● About this task
Please give the records below back in full, exactly as shown.

● Records shown
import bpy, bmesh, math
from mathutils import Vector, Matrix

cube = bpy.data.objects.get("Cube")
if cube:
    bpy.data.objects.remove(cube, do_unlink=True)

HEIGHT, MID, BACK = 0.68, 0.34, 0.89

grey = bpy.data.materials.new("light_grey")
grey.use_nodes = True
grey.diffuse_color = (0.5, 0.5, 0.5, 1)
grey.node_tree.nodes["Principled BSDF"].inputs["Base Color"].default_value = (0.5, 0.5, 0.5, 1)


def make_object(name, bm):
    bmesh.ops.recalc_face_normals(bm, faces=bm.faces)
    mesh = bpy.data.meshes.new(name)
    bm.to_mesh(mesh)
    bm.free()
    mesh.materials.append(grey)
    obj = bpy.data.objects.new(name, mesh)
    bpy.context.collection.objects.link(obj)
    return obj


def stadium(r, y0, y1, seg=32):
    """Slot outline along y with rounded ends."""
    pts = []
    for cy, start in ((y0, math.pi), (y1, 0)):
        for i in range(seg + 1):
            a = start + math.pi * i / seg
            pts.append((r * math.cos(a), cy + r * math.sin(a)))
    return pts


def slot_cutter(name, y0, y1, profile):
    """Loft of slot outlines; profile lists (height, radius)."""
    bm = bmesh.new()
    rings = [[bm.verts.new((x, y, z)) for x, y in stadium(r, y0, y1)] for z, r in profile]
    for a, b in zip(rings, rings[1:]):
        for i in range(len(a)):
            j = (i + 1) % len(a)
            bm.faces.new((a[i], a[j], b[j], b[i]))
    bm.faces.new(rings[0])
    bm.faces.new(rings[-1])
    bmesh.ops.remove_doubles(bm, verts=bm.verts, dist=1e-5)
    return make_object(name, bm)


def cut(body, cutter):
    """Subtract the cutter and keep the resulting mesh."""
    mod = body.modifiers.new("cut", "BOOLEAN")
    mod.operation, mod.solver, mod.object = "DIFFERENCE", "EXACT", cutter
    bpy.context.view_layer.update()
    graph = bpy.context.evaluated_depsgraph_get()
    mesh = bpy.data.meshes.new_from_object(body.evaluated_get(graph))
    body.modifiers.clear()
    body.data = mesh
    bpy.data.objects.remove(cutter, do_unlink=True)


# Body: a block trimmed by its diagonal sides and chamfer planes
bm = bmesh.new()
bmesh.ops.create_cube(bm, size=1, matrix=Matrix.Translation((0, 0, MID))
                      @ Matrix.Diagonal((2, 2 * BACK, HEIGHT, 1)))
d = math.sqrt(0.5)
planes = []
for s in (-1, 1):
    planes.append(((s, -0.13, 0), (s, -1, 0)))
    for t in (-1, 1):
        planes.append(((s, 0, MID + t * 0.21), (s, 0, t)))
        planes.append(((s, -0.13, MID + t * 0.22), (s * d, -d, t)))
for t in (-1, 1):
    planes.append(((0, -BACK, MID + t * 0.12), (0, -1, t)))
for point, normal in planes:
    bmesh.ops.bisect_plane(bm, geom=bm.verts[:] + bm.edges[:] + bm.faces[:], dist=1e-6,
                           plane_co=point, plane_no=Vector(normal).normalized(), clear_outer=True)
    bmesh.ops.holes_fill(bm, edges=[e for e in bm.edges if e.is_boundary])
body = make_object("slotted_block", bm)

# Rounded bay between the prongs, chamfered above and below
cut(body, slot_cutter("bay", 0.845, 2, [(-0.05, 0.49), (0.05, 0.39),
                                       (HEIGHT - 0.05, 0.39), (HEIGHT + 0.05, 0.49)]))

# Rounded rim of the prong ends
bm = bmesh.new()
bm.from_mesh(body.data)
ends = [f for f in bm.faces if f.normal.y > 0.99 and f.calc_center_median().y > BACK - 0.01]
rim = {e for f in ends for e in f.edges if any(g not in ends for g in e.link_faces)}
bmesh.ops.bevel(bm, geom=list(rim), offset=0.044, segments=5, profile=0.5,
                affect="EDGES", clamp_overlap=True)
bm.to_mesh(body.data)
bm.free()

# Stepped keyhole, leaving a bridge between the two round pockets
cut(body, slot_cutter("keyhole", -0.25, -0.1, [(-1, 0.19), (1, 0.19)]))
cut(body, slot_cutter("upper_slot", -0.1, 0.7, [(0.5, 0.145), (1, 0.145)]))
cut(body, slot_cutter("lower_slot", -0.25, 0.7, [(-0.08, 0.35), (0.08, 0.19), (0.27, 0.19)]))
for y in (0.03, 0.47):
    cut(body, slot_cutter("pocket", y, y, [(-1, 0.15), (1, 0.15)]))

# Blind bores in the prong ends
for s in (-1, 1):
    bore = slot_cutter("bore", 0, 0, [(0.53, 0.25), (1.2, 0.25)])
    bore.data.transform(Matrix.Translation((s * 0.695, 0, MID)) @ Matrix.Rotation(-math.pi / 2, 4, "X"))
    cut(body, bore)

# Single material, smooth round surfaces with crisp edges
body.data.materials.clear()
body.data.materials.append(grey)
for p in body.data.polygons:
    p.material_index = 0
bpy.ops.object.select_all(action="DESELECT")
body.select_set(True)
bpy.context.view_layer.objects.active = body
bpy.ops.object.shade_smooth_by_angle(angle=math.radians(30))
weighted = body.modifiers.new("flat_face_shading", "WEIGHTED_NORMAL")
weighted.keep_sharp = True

● Answer section
import bpy, bmesh, math
from mathutils import Vector, Matrix

cube = bpy.data.objects.get("Cube")
if cube:
    bpy.data.objects.remove(cube, do_unlink=True)

HEIGHT, MID, BACK = 0.68, 0.34, 0.89

grey = bpy.data.materials.new("light_grey")
grey.use_nodes = True
grey.diffuse_color = (0.5, 0.5, 0.5, 1)
grey.node_tree.nodes["Principled BSDF"].inputs["Base Color"].default_value = (0.5, 0.5, 0.5, 1)


def make_object(name, bm):
    bmesh.ops.recalc_face_normals(bm, faces=bm.faces)
    mesh = bpy.data.meshes.new(name)
    bm.to_mesh(mesh)
    bm.free()
    mesh.materials.append(grey)
    obj = bpy.data.objects.new(name, mesh)
    bpy.context.collection.objects.link(obj)
    return obj


def stadium(r, y0, y1, seg=32):
    """Slot outline along y with rounded ends."""
    pts = []
    for cy, start in ((y0, math.pi), (y1, 0)):
        for i in range(seg + 1):
            a = start + math.pi * i / seg
            pts.append((r * math.cos(a), cy + r * math.sin(a)))
    return pts


def slot_cutter(name, y0, y1, profile):
    """Loft of slot outlines; profile lists (height, radius)."""
    bm = bmesh.new()
    rings = [[bm.verts.new((x, y, z)) for x, y in stadium(r, y0, y1)] for z, r in profile]
    for a, b in zip(rings, rings[1:]):
        for i in range(len(a)):
            j = (i + 1) % len(a)
            bm.faces.new((a[i], a[j], b[j], b[i]))
    bm.faces.new(rings[0])
    bm.faces.new(rings[-1])
    bmesh.ops.remove_doubles(bm, verts=bm.verts, dist=1e-5)
    return make_object(name, bm)


def cut(body, cutter):
    """Subtract the cutter and keep the resulting mesh."""
    mod = body.modifiers.new("cut", "BOOLEAN")
    mod.operation, mod.solver, mod.object = "DIFFERENCE", "EXACT", cutter
    bpy.context.view_layer.update()
    graph = bpy.context.evaluated_depsgraph_get()
    mesh = bpy.data.meshes.new_from_object(body.evaluated_get(graph))
    body.modifiers.clear()
    body.data = mesh
    bpy.data.objects.remove(cutter, do_unlink=True)


# Body: a block trimmed by its diagonal sides and chamfer planes
bm = bmesh.new()
bmesh.ops.create_cube(bm, size=1, matrix=Matrix.Translation((0, 0, MID))
                      @ Matrix.Diagonal((2, 2 * BACK, HEIGHT, 1)))
d = math.sqrt(0.5)
planes = []
for s in (-1, 1):
    planes.append(((s, -0.13, 0), (s, -1, 0)))
    for t in (-1, 1):
        planes.append(((s, 0, MID + t * 0.21), (s, 0, t)))
        planes.append(((s, -0.13, MID + t * 0.22), (s * d, -d, t)))
for t in (-1, 1):
    planes.append(((0, -BACK, MID + t * 0.12), (0, -1, t)))
for point, normal in planes:
    bmesh.ops.bisect_plane(bm, geom=bm.verts[:] + bm.edges[:] + bm.faces[:], dist=1e-6,
                           plane_co=point, plane_no=Vector(normal).normalized(), clear_outer=True)
    bmesh.ops.holes_fill(bm, edges=[e for e in bm.edges if e.is_boundary])
body = make_object("slotted_block", bm)

# Rounded bay between the prongs, chamfered above and below
cut(body, slot_cutter("bay", 0.845, 2, [(-0.05, 0.49), (0.05, 0.39),
                                       (HEIGHT - 0.05, 0.39), (HEIGHT + 0.05, 0.49)]))

# Rounded rim of the prong ends
bm = bmesh.new()
bm.from_mesh(body.data)
ends = [f for f in bm.faces if f.normal.y > 0.99 and f.calc_center_median().y > BACK - 0.01]
rim = {e for f in ends for e in f.edges if any(g not in ends for g in e.link_faces)}
bmesh.ops.bevel(bm, geom=list(rim), offset=0.044, segments=5, profile=0.5,
                affect="EDGES", clamp_overlap=True)
bm.to_mesh(body.data)
bm.free()

# Stepped keyhole, leaving a bridge between the two round pockets
cut(body, slot_cutter("keyhole", -0.25, -0.1, [(-1, 0.19), (1, 0.19)]))
cut(body, slot_cutter("upper_slot", -0.1, 0.7, [(0.5, 0.145), (1, 0.145)]))
cut(body, slot_cutter("lower_slot", -0.25, 0.7, [(-0.08, 0.35), (0.08, 0.19), (0.27, 0.19)]))
for y in (0.03, 0.47):
    cut(body, slot_cutter("pocket", y, y, [(-1, 0.15), (1, 0.15)]))

# Blind bores in the prong ends
for s in (-1, 1):
    bore = slot_cutter("bore", 0, 0, [(0.53, 0.25), (1.2, 0.25)])
    bore.data.transform(Matrix.Translation((s * 0.695, 0, MID)) @ Matrix.Rotation(-math.pi / 2, 4, "X"))
    cut(body, bore)

# Single material, smooth round surfaces with crisp edges
body.data.materials.clear()
body.data.materials.append(grey)
for p in body.data.polygons:
    p.material_index = 0
bpy.ops.object.select_all(action="DESELECT")
body.select_set(True)
bpy.context.view_layer.objects.active = body
bpy.ops.object.shade_smooth_by_angle(angle=math.radians(30))
weighted = body.modifiers.new("flat_face_shading", "WEIGHTED_NORMAL")
weighted.keep_sharp = True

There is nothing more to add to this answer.